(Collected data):
>>>

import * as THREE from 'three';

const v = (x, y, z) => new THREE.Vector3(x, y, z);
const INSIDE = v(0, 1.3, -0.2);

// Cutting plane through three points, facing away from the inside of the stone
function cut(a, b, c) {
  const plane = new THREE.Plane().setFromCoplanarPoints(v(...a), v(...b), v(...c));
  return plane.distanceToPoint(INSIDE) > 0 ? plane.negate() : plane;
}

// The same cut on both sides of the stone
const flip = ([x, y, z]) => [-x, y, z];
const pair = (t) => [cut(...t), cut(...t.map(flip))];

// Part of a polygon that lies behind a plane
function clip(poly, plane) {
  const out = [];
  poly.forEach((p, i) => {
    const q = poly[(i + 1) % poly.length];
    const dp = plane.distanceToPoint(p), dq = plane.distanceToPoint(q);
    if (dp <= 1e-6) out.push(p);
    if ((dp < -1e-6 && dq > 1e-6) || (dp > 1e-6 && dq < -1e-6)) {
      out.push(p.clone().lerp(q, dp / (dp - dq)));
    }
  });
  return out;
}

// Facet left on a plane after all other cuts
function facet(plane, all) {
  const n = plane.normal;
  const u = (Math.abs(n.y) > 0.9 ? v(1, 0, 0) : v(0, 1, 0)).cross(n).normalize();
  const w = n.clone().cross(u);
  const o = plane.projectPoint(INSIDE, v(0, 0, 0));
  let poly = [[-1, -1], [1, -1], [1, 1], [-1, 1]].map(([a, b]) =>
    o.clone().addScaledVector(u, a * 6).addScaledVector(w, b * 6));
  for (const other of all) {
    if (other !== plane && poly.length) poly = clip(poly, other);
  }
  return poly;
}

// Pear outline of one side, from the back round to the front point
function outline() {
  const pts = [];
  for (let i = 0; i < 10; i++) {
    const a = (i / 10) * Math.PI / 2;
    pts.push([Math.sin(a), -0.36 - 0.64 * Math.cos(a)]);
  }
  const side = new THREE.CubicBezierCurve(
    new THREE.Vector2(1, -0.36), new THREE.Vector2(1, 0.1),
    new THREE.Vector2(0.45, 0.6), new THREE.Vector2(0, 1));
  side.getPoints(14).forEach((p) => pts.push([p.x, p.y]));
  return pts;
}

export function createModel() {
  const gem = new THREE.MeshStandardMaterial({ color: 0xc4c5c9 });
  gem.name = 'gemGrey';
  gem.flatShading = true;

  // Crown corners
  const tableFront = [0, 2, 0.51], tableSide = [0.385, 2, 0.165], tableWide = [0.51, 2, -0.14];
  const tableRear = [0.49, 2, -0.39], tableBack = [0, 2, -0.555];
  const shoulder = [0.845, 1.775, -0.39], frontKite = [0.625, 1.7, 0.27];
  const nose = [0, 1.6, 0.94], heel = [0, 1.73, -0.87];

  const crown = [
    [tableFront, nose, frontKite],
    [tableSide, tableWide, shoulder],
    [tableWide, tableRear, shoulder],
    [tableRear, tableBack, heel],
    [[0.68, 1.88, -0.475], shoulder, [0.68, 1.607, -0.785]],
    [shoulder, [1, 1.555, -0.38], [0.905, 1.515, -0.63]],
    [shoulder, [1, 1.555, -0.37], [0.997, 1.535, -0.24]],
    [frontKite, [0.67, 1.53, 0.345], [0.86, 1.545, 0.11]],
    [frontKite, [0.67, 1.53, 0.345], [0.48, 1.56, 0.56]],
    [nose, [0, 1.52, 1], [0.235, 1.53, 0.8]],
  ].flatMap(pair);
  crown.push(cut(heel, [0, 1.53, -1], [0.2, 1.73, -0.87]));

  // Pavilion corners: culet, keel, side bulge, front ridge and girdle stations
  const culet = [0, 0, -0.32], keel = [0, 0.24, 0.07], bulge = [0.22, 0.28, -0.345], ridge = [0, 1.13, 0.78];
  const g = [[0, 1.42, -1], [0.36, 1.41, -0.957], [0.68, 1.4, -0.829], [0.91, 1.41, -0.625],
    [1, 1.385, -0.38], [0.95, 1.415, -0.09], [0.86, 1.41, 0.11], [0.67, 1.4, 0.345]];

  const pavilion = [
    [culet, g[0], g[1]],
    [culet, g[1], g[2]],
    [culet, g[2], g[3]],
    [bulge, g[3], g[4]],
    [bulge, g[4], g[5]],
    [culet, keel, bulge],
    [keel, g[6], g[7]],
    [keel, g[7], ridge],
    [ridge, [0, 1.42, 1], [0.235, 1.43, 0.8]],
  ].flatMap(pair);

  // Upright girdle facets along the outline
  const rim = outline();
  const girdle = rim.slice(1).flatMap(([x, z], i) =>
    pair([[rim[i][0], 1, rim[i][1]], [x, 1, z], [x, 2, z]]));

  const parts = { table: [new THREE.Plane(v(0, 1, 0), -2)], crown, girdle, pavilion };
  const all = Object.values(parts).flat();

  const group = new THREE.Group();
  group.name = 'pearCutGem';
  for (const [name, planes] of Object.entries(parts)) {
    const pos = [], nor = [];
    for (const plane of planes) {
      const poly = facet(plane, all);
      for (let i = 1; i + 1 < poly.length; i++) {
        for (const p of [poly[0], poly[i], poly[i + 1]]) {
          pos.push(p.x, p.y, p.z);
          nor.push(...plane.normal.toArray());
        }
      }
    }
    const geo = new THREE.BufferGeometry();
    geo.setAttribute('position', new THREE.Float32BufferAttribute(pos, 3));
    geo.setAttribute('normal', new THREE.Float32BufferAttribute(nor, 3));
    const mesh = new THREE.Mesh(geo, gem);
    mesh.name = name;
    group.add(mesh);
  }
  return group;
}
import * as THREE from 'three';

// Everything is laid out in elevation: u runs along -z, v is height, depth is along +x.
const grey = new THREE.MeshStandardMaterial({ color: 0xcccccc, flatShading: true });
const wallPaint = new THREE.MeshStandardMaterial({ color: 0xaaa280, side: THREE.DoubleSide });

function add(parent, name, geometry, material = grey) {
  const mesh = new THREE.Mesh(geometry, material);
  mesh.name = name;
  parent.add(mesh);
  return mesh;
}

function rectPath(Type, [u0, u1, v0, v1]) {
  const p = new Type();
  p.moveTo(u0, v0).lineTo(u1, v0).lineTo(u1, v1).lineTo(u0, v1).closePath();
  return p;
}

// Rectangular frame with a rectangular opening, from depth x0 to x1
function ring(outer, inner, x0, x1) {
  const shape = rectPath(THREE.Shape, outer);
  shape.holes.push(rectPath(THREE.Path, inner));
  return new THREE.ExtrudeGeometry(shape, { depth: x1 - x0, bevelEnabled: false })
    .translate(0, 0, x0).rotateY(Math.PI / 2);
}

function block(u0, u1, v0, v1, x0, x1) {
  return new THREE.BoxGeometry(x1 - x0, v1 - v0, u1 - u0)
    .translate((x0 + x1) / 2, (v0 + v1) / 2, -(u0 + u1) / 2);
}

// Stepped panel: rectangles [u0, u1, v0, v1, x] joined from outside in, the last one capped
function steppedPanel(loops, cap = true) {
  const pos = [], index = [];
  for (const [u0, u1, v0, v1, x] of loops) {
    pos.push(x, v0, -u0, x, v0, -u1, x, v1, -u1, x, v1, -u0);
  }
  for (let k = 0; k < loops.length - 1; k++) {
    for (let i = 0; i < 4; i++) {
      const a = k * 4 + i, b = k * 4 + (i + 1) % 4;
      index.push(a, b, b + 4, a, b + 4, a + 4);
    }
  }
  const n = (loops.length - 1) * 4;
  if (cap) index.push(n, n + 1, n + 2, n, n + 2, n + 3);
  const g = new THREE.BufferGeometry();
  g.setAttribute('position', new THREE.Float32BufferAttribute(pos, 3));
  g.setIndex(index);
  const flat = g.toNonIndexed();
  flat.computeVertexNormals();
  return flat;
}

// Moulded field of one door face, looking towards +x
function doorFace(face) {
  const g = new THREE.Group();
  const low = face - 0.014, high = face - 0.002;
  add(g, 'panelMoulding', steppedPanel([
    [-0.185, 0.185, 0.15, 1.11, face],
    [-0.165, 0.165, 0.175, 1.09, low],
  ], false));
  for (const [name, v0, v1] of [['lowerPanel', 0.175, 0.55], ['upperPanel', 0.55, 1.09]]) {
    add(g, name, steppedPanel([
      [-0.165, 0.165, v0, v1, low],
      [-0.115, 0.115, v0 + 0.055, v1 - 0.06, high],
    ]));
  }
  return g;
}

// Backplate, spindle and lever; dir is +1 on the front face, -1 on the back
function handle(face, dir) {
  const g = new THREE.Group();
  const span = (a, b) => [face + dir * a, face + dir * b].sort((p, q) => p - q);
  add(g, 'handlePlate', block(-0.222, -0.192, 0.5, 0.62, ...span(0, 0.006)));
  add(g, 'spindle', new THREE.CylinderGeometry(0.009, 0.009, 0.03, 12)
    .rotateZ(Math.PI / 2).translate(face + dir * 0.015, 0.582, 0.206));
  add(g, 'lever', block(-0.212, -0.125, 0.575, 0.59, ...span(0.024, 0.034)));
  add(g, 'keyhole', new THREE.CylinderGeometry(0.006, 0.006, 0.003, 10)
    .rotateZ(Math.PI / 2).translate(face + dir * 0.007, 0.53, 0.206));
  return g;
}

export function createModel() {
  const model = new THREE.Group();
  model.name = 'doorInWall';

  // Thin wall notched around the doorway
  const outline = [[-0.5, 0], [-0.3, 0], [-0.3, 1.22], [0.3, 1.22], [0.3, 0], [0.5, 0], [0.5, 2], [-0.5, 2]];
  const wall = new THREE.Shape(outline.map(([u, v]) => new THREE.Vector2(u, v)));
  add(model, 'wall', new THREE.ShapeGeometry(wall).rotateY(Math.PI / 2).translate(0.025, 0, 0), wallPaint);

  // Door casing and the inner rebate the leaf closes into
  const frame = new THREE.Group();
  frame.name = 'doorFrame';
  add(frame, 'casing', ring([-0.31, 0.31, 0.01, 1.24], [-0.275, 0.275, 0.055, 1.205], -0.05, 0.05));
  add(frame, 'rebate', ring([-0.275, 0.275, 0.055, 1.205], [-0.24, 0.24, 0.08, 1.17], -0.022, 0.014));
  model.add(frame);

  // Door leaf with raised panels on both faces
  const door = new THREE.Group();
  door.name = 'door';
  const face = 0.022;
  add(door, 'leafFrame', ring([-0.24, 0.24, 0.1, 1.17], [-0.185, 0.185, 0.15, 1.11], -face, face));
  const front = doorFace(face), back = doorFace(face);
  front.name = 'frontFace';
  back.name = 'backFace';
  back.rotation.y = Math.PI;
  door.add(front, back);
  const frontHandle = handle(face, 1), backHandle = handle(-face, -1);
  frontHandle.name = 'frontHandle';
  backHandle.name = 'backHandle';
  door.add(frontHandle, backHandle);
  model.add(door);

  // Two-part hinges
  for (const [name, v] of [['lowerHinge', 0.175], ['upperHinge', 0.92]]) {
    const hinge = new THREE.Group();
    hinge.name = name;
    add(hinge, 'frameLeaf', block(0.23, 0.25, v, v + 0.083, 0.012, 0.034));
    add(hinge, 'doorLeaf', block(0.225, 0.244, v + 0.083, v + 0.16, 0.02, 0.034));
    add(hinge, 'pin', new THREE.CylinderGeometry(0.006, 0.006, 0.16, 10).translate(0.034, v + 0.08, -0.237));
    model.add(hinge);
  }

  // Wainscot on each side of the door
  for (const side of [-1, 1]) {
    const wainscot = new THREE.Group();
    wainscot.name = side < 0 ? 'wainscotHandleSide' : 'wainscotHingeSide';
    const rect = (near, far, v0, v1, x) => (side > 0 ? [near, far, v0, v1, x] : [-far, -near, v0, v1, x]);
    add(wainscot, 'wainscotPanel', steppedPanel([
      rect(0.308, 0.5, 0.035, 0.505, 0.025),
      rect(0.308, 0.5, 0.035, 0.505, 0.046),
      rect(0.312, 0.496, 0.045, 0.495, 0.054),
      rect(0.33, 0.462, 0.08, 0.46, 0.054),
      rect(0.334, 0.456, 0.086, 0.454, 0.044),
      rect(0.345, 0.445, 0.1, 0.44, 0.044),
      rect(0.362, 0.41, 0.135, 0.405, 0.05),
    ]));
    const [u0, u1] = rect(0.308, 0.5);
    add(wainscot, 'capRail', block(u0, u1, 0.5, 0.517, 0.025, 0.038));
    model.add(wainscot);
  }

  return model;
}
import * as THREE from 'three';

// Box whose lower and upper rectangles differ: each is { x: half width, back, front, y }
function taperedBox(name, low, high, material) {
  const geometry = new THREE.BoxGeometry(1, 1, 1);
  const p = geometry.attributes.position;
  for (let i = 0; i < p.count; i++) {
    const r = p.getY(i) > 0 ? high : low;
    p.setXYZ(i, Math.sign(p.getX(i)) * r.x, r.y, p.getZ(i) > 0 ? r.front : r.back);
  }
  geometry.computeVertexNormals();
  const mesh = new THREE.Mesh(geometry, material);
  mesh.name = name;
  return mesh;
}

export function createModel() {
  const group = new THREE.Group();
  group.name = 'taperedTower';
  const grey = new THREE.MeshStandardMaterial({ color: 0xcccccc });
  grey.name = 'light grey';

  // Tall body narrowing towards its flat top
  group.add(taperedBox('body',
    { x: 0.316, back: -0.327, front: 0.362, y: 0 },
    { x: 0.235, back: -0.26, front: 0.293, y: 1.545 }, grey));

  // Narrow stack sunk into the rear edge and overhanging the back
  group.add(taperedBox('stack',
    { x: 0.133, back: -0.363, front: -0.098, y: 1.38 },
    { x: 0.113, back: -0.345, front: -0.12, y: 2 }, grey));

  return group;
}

<<<

(Required action):
Nothing but the lines above from the one containing "const span = (a, b)" through the one containing "add(g, 'spindle', new" should appear in the answer, each repeated exactly.

(Response):
  const span = (a, b) => [face + dir * a, face + dir * b].sort((p, q) => p - q);
  add(g, 'handlePlate', block(-0.222, -0.192, 0.5, 0.62, ...span(0, 0.006)));
  add(g, 'spindle', new THREE.CylinderGeometry(0.009, 0.009, 0.03, 12)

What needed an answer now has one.